Kites have a storied history in meteorological research -- think of Benjamin Franklin and his study of electricity -- including being used to carry aloft sensors that measure wind speed. Previously, however, these sensors, because they were exposed to direct sunlight, were prone to temperature errors that affected their accuracy. Now researchers at the University of Reading in the United Kingdom have developed a way to use a kite itself to measure wind speed.
The researchers, professor of atmospheric physics Giles Harrison and applied meteorologist Kieran Walesby, describe their device in the AIP's Review of Scientific Instruments. The instrument consists of a 2-meter-long and 1-meter-wide Rokkaku-type kite -- a simple-to-construct Japanese kite design with "good stability, reasonable load-carrying capacity, and a low sink rate when the wind speed drops," Harrison says -- attached to a ground-based strain gauge that monitors the tension in the kite's tether line. That line tension, Harrison and Walesby found, is linearly related to wind speed.

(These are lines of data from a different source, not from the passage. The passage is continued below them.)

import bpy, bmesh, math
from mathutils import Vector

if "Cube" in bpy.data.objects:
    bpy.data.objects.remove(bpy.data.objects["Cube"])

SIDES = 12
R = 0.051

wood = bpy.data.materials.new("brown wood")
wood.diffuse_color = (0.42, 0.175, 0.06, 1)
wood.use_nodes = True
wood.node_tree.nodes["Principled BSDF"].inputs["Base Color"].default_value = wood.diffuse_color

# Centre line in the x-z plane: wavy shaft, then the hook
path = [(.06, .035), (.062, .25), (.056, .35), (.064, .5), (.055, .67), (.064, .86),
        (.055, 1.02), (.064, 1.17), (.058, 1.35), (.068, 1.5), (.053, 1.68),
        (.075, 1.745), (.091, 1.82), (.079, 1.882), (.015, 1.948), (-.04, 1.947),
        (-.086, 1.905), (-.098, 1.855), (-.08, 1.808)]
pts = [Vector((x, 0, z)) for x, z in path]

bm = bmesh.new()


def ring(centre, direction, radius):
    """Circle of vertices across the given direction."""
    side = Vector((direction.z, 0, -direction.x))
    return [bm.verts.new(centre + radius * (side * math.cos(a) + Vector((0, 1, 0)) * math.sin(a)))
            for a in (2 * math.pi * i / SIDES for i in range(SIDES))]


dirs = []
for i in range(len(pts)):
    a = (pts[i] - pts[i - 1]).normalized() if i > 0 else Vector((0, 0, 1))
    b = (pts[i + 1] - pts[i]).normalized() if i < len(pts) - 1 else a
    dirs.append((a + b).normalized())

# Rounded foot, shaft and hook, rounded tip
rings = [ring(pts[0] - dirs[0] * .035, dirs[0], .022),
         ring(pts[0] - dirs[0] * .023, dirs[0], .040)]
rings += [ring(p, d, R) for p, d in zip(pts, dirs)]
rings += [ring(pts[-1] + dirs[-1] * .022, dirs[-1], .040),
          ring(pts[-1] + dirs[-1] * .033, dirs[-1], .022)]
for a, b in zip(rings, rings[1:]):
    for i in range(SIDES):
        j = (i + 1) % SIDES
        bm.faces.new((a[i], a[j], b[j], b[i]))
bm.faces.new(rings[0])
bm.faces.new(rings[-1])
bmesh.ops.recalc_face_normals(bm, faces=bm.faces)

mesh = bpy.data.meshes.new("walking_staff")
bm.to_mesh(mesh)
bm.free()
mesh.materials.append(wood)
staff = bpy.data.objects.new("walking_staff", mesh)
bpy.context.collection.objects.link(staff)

"The kite method is portable and cheap, and removes the need for a mast to support an anemometer," Harrison says. "A particular use is to provide measurements above those reached by masts" -- although, he adds, "it will work less well at low levels, or in very turbulent conditions. We expect to refine the kite design to allow operation in a wider range of conditions, and to encourage wider adoption of our approach."
Explore further: Information storage for the next generation of plastic computers
More information: The article, "A thermally stable tension meter for atmospheric soundings using kites" by K. T. Walesbya and R. G. Harrison was published online in the journal Review of Scientific Instruments on July 21, 2010. See: rsi.aip.org/rsinak/v81/i7/p076104_s1